“The hope is that in the future government the chareidi representation will be able to push for more housing and building for young couples.
“Despite all that, we are opening a new neighborhood — Givah C — in the coming months, hopefully before Pesach.
“About 1,000 new housing units have been approved on the hill area. Two years ago, the cornerstone was laid for the neighborhoods, with the attendance of many Gedolei Yisrael.
“The contractors are completing the final stages of the project, which include environmental development.

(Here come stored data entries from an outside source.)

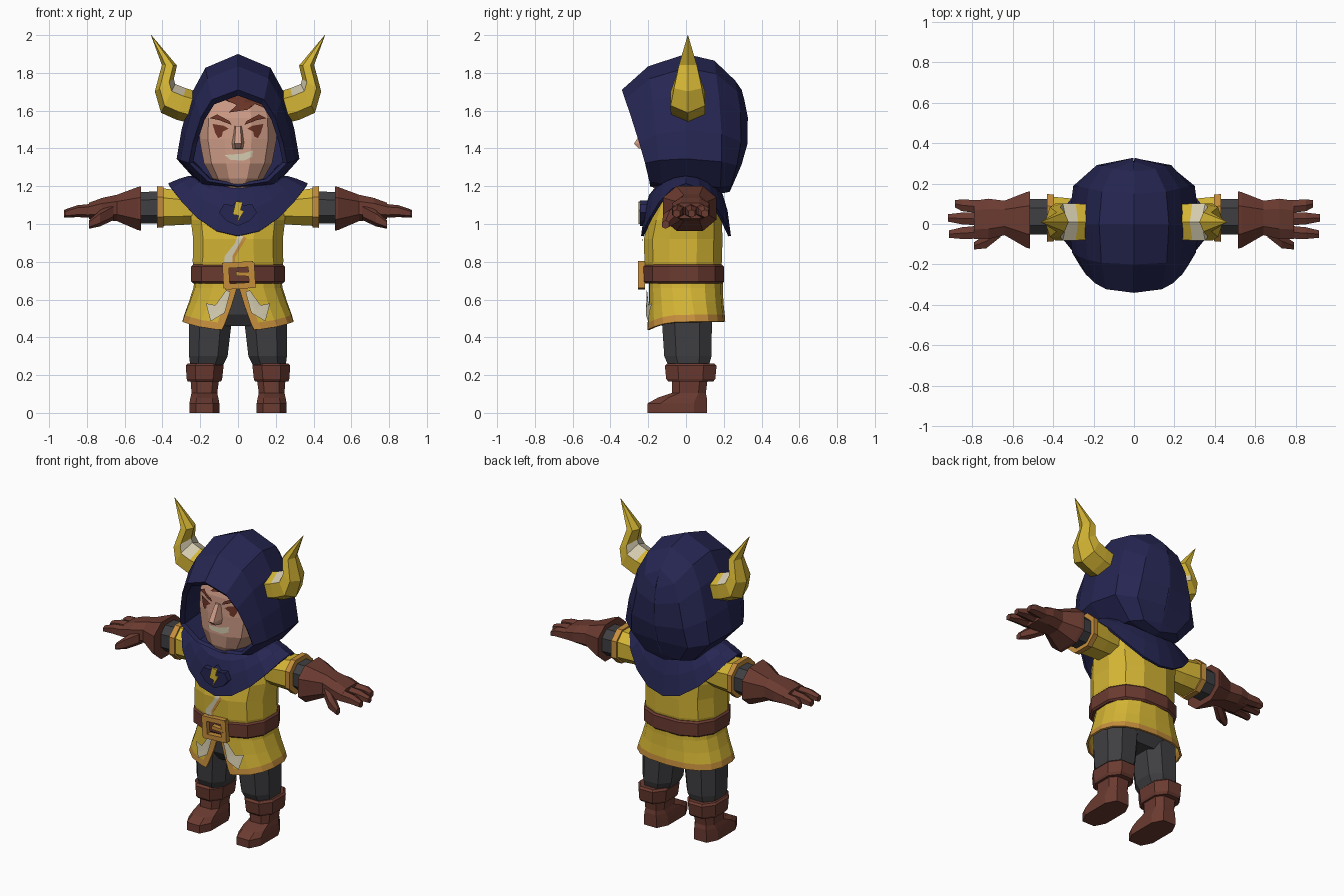
import bpy, bmesh, math
from mathutils import Vector, Matrix
from mathutils.bvhtree import BVHTree

if "Cube" in bpy.data.objects:
    bpy.data.objects.remove(bpy.data.objects["Cube"])

def material(name, rgb):
    m = bpy.data.materials.new(name)
    m.diffuse_color = (*rgb, 1)
    m.use_nodes = True
    m.node_tree.nodes["Principled BSDF"].inputs["Base Color"].default_value = m.diffuse_color
    return m

NAVY = material("navy cloth", (.019, .019, .085))
YELLOW = material("yellow cloth", (.66, .46, .035))
ORANGE = material("orange trim", (.56, .27, .045))
CREAM = material("cream", (.66, .60, .43))
BROWN = material("brown leather", (.145, .043, .03))
GREY = material("dark grey cloth", (.05, .05, .055))
SKIN = material("skin", (.62, .33, .24))
STUBBLE = material("stubble", (.45, .24, .17))
HAIR = material("red brown hair", (.15, .035, .02))

def finish(name, bm, mats, mirror=False, thick=0, recalc=True):
    if recalc:
        bmesh.ops.recalc_face_normals(bm, faces=bm.faces)
    me = bpy.data.meshes.new(name)
    bm.to_mesh(me)
    bm.free()
    for m in mats:
        me.materials.append(m)
    ob = bpy.data.objects.new(name, me)
    bpy.context.collection.objects.link(ob)
    if thick:
        s = ob.modifiers.new("thickness", 'SOLIDIFY')
        s.thickness = thick
    if mirror:
        ob.modifiers.new("mirror", 'MIRROR').use_mirror_merge = False
    return ob

def loft(name, rings, mats, closed=True, caps=True, rule=None, **kw):
    """Skin a list of equal point rings; rule(face) picks the material slot."""
    bm = bmesh.new()
    vs = [[bm.verts.new(p) for p in r] for r in rings]
    n = len(rings[0])
    for a, b in zip(vs, vs[1:]):
        for i in range(n if closed else n - 1):
            j = (i + 1) % n
            bm.faces.new((a[i], a[j], b[j], b[i]))
    if caps:
        bm.faces.new(vs[0])
        bm.faces.new(vs[-1])
    bmesh.ops.recalc_face_normals(bm, faces=bm.faces)
    if rule:
        for f in bm.faces:
            f.normal_update()
            f.material_index = rule(f)
    return finish(name, bm, mats, **kw)

def power(v, e):
    return math.copysign(abs(v) ** e, v)

def ring(axis, pos, c0, c1, r0, r1, n=8, e=.8):
    """Rounded-square ring across the x or z axis."""
    k, pts = math.cos(math.pi / n), []
    for i in range(n):
        t = (i + .5) * 2 * math.pi / n
        a, b = c0 + r0 * power(math.cos(t) / k, e), c1 + r1 * power(math.sin(t) / k, e)
        pts.append((a, b, pos) if axis == 'z' else (pos, a, b))
    return pts

def tube(name, axis, rows, mat, n=8, e=.8, **kw):
    mats = mat if isinstance(mat, list) else [mat]
    return loft(name, [ring(axis, *r, n=n, e=e) for r in rows], mats, **kw)

def decal(name, pts, target, mat, off=.006, sides=(1,)):
    """Flat outline (x, z) pressed onto the front of a target."""
    tree = BVHTree.FromPolygons([v.co for v in target.data.vertices],
                                [p.vertices for p in target.data.polygons])
    bm = bmesh.new()
    for s in sides:
        bm.faces.new([bm.verts.new((x * s, -1, z)) for x, z in pts])
    bmesh.ops.triangulate(bm, faces=bm.faces)
    bmesh.ops.subdivide_edges(bm, edges=bm.edges, cuts=3, use_grid_fill=True)
    for f in bm.faces:
        f.normal_update()
        if f.normal.y > 0:
            f.normal_flip()
    for v in bm.verts:
        hit = tree.ray_cast(v.co, Vector((0, 1, 0)))[0]
        v.co.y = (hit.y if hit else -.19) - off
    return finish(name, bm, [mat], recalc=False)

def box(name, c, size, mat, tilt=0):
    bm = bmesh.new()
    bmesh.ops.create_cube(bm, size=1, matrix=Matrix.Translation(c) @ Matrix.Rotation(tilt, 4, 'Y')
                          @ Matrix.Diagonal((*size, 1)))
    return finish(name, bm, [mat])

# Hood: arch sections (width, top z, bottom z, top y, bottom y, bulge) from lining to back
OUT = [(0, 1), (.53, .9), (.75, .72), (.92, .45), (1, .24), (.62, .05), (0, 0)]
def arch(w, zt, zb, yt, yb, bulge):
    half = [(w * x, yb + (yt - yb) * f ** 1.2 + bulge * math.sin(math.pi * f), zb + (zt - zb) * f)
            for x, f in OUT]
    return half + [(-x, y, z) for x, y, z in half[-2:0:-1]]
loft("hood", [arch(*s) for s in [
    (.24, 1.72, 1.22, 0, 0, 0), (.237, 1.68, 1.215, -.31, -.175, 0), (.26, 1.71, 1.2, -.34, -.19, 0),
    (.305, 1.835, 1.18, -.2, -.13, 0), (.325, 1.9, 1.17, 0, 0, 0), (.3, 1.865, 1.16, .15, .18, .02),
    (.2, 1.76, 1.17, .26, .23, .05), (.004, 1.71, 1.19, .295, .24, .065)]], [NAVY])

# Head and face
head = tube("head", 'z', [
    (1.19, 0, -.1, .07, .07), (1.24, 0, -.06, .135, .135), (1.32, 0, -.035, .18, .17),
    (1.45, 0, -.02, .205, .185), (1.56, 0, -.02, .2, .18), (1.68, 0, -.02, .165, .15),
    (1.73, 0, -.01, .08, .08)], [SKIN, STUBBLE], n=12,
    rule=lambda f: int(f.calc_center_median().z < 1.3 and abs(f.calc_center_median().x) > .04))
loft("nose", [[(-.022, -.19, 1.52), (.022, -.19, 1.52), (.012, -.215, 1.52), (-.012, -.215, 1.52)],
              [(-.035, -.19, 1.43), (.035, -.19, 1.43), (.018, -.275, 1.425), (-.018, -.275, 1.425)],
              [(-.03, -.19, 1.395), (.03, -.19, 1.395), (.014, -.25, 1.4), (-.014, -.25, 1.4)]], [SKIN])
decal("eyes", [(.05, 1.505), (.075, 1.52), (.135, 1.53), (.12, 1.48), (.105, 1.455), (.085, 1.465), (.08, 1.49)],
      head, HAIR, sides=(1, -1))
decal("eyebrows", [(.035, 1.525), (.045, 1.545), (.11, 1.58), (.15, 1.56), (.1, 1.55)],
      head, HAIR, .012, sides=(1, -1))
decal("teeth", [(-.07, 1.365), (.02, 1.372), (.08, 1.39), (.075, 1.355), (.03, 1.335), (-.04, 1.34)], head, CREAM)
decal("fringe", [(-.12, 1.68), (.13, 1.68), (.15, 1.61), (.09, 1.635), (.05, 1.605), (-.05, 1.59), (.0, 1.635)],
      head, HAIR, .02)

# Horns
def horn_ring(x, z, r, ry, deg):
    a = math.radians(deg)
    return [(x + r * math.cos(t) * math.cos(a), .01 + ry * math.sin(t), z + r * math.cos(t) * math.sin(a))
            for t in (i * math.pi / 3 for i in range(6))]
loft("horns", [horn_ring(*h) for h in [
    (.21, 1.61, .085, .1, 102), (.3, 1.635, .087, .105, 106), (.37, 1.665, .085, .105, 116),
    (.39, 1.735, .06, .085, 147), (.363, 1.84, .04, .055, 182), (.46, 2.0, .001, .001, 160)]],
    [YELLOW, CREAM], mirror=True,
    rule=lambda f: int(.29 < f.calc_center_median().x < .36 and f.normal.z > .2 and f.calc_center_median().z < 1.8))

# Shoulder cape, pointed at front and back
def cape_ring(rx, ry, z, drop):
    return [(rx * math.cos(t), ry * math.sin(t), z - drop * math.sin(t) ** 2)
            for t in (i * math.pi / 10 for i in range(20))]
cape = loft("shoulder_cape", [cape_ring(.16, .15, 1.25, .04), cape_ring(.26, .195, 1.255, .1),
                              cape_ring(.31, .22, 1.24, .17), cape_ring(.37, .238, 1.215, .278)],
            [NAVY], caps=False, thick=.015)

# Brooch with a bolt
def slab(name, pts, y0, y1, mat):
    return loft(name, [[(x, y, z) for x, z in pts] for y in (y0, y1)], [mat])
slab("brooch", [(-.1, 1.06), (-.075, 1.105), (-.03, 1.1), (0, 1.125), (.03, 1.1), (.075, 1.105), (.1, 1.06),
                (.06, 1.015), (0, .99), (-.06, 1.015)], -.244, -.19, NAVY)
slab("bolt", [(-.012, 1.12), (.025, 1.115), (.014, 1.075), (.033, 1.07), (-.008, 1.0), (.003, 1.045),
              (-.028, 1.05)], -.252, -.24, YELLOW)

# Tunic body with its front closure
torso = tube("tunic_body", 'z', [
    (.72, 0, -.015, .225, .19), (.8, 0, -.015, .24, .205), (.92, 0, -.015, .237, .208),
    (1.02, 0, -.005, .25, .195), (1.13, 0, .01, .24, .165), (1.22, 0, .02, .15, .12)], YELLOW, n=12)
decal("closure_panel", [(-.075, .79), (-.03, .79), (-.03, .83), (.03, .93), (.005, .955), (-.015, .9), (-.07, .83)],
      torso, CREAM)
decal("closure_trim", [(-.03, .79), (-.015, .79), (-.015, .825), (.045, .925), (.03, .935), (-.03, .83)],
      torso, ORANGE, .007)

# Split skirt: rows of (z, rx, ry, half gap, front drop)
US = [0, .022] + [.022 + .956 * i / 16 for i in range(1, 16)] + [.978, 1]
def skirt_row(z, rx, ry, gap, drop):
    g, pts = math.asin((gap / rx) ** 1.25), []
    for u in US:
        a = -math.pi / 2 + g + u * 2 * (math.pi - g)
        c, s = math.cos(a), math.sin(a)
        pts.append((rx * power(c, .8), ry * power(s, .8), z - drop * max(0, -s) ** 2))
    return pts
skirt = loft("tunic_skirt", [skirt_row(*r) for r in [
    (.74, .225, .195, .004, 0), (.66, .237, .195, .006, 0), (.585, .262, .198, .035, .02),
    (.52, .287, .205, .068, .045), (.483, .298, .208, .085, .045)]],
    [YELLOW, ORANGE], closed=False, caps=False, thick=.012)
cols = len(US) - 1
for p in skirt.data.polygons:
    if p.index // cols == 3 or p.index % cols in (0, cols - 1):
        p.material_index = 1
decal("skirt_arrows", [(.04, .64), (.062, .65), (.12, .57), (.17, .58), (.145, .485), (.07, .53), (.095, .55)],
      skirt, CREAM, .015, sides=(1, -1))

# Belt and buckle
tube("belt", 'z', [(.685, 0, -.012, .238, .203), (.695, 0, -.012, .248, .213),
                   (.775, 0, -.012, .248, .213), (.785, 0, -.012, .238, .203)], BROWN, n=12)
for i, s in enumerate((-1, 1)):
    box("buckle_side", (.005 + s * .068, -.235, .728), (.034, .036, .135), ORANGE, -.06)
    box("buckle_bar", (.005, -.235, .728 + s * .056), (.15, .036, .03), ORANGE, -.06)
box("buckle_prong", (.03, -.24, .735), (.08, .03, .022), ORANGE, .05)

# Arms
tube("sleeves", 'x', [(.17, .02, 1.09, .09, .085), (.3, .025, 1.085, .1, .09), (.405, .03, 1.09, .105, .1)],
     YELLOW, mirror=True)
tube("sleeve_cuffs", 'x', [(.395, .03, 1.09, .115, .108), (.43, .03, 1.09, .118, .11)], ORANGE, mirror=True)
tube("forearms", 'x', [(.42, .035, 1.088, .088, .084), (.54, .035, 1.085, .088, .084)], GREY, mirror=True)
tube("gloves", 'x', [(.513, .02, 1.082, .142, .118), (.53, .02, 1.082, .138, .114), (.64, .03, 1.085, .085, .07),
                     (.72, .025, 1.08, .1, .058), (.79, .02, 1.07, .095, .042)], BROWN, mirror=True)
for y0, y1, end in ((.085, .1, .885), (.025, .03, .92), (-.04, -.05, .915)):
    tube("finger", 'x', [(.76, y0, 1.07, .032, .034), (.85, (y0 + y1) / 2, 1.068, .029, .028),
                         (end, y1, 1.055, .018, .018)], BROWN, n=6, mirror=True)
tube("thumb", 'x', [(.66, -.035, 1.065, .03, .04), (.73, -.085, 1.03, .035, .038), (.79, -.108, .997, .018, .02)],
     BROWN, n=6, mirror=True)

# Trousers and boots
tube("hips", 'z', [(.46, 0, .005, .15, .1), (.52, 0, .005, .2, .14), (.69, 0, 0, .19, .15)], GREY)
tube("trouser_legs", 'z', [(.23, .17, .015, .08, .1), (.3, .157, .01, .102, .125), (.48, .147, .005, .113, .132),
                           (.58, .135, .005, .11, .13)], GREY, mirror=True)
tube("boots", 'z', [(0, .178, -.047, .079, .157), (.05, .178, -.047, .079, .157), (.08, .178, -.02, .074, .13),
                    (.105, .178, .015, .068, .09), (.2, .175, .022, .078, .095)], BROWN, e=.65, mirror=True)
tube("boot_cuffs", 'z', [(.165, .178, .025, .088, .118), (.18, .178, .025, .094, .13), (.25, .176, .025, .1, .137),
                         (.262, .176, .025, .09, .125)], BROWN, mirror=True)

“In order to enable residents to enter their apartments immediately, I met with the relevant parties and discussed the allocation of shuls. We decided that the municipality would provide caravans to serve as shuls until the construction of a huge building is completed that will house chassidic, litvishe and sephardi shuls.
“All in all, Givah C will bring thousands of new residents. But we could really expand to another 10,000 apartments, if not for the government freezes on building in Yehudah and Shomron.”
Coming in for the third time, what are your plans for this term?
“Beitar is a symbol of achdus. Our large coalition, of Agudas Yisrael, Degel HaTorah and Shas, works in tandem and we all have a joint agenda, to better the city on behalf of all residents, all communities.
“Shalom and achdus doesn’t just happen by themselves. If we don’t nurture it, it won’t happen. Standing at the side also won’t help the cause. With much siyatta diShmaya, we have kept the achdus in the city.
“To maintain and expand all that we have started, we need continued siyatta diShmaya, which we daven for on a daily basis.”
A final message?
“Beitar, as is any venture of its kind, is a nes. Yet the nes keeps happening.
“Our residents are pleased to live here. We invite anyone and everyone who can connect with our ideology to join us in our dream, our vision, and settle in Beitar Illit.
“All communities are welcome here. Beitar is the home of all communities, and we are more than willing to accommodate all those who seek to make Beitar their new home. There are over 250 shuls in Beitar; no one is turned away.
“We have a Shabbos generator in the city, and as per the request of Hagaon Harav Chaim Kanievsky, shlita, we are working on a water system that will function without chillul Shabbos. Not that every resident has asked for this, but being that some residents have demanded it, we have set up these systems, to make sure that they have their shemiras Shabbos to the maximum of their expectations.
“And to the overseas readers I say, when you meet a Beitar resident — a Rav, a Rosh Yeshivah — welcome him warmly, b’sever panim yafos. Ultimately this is our future, this is the future of Klal Yisrael and of Eretz Yisrael.”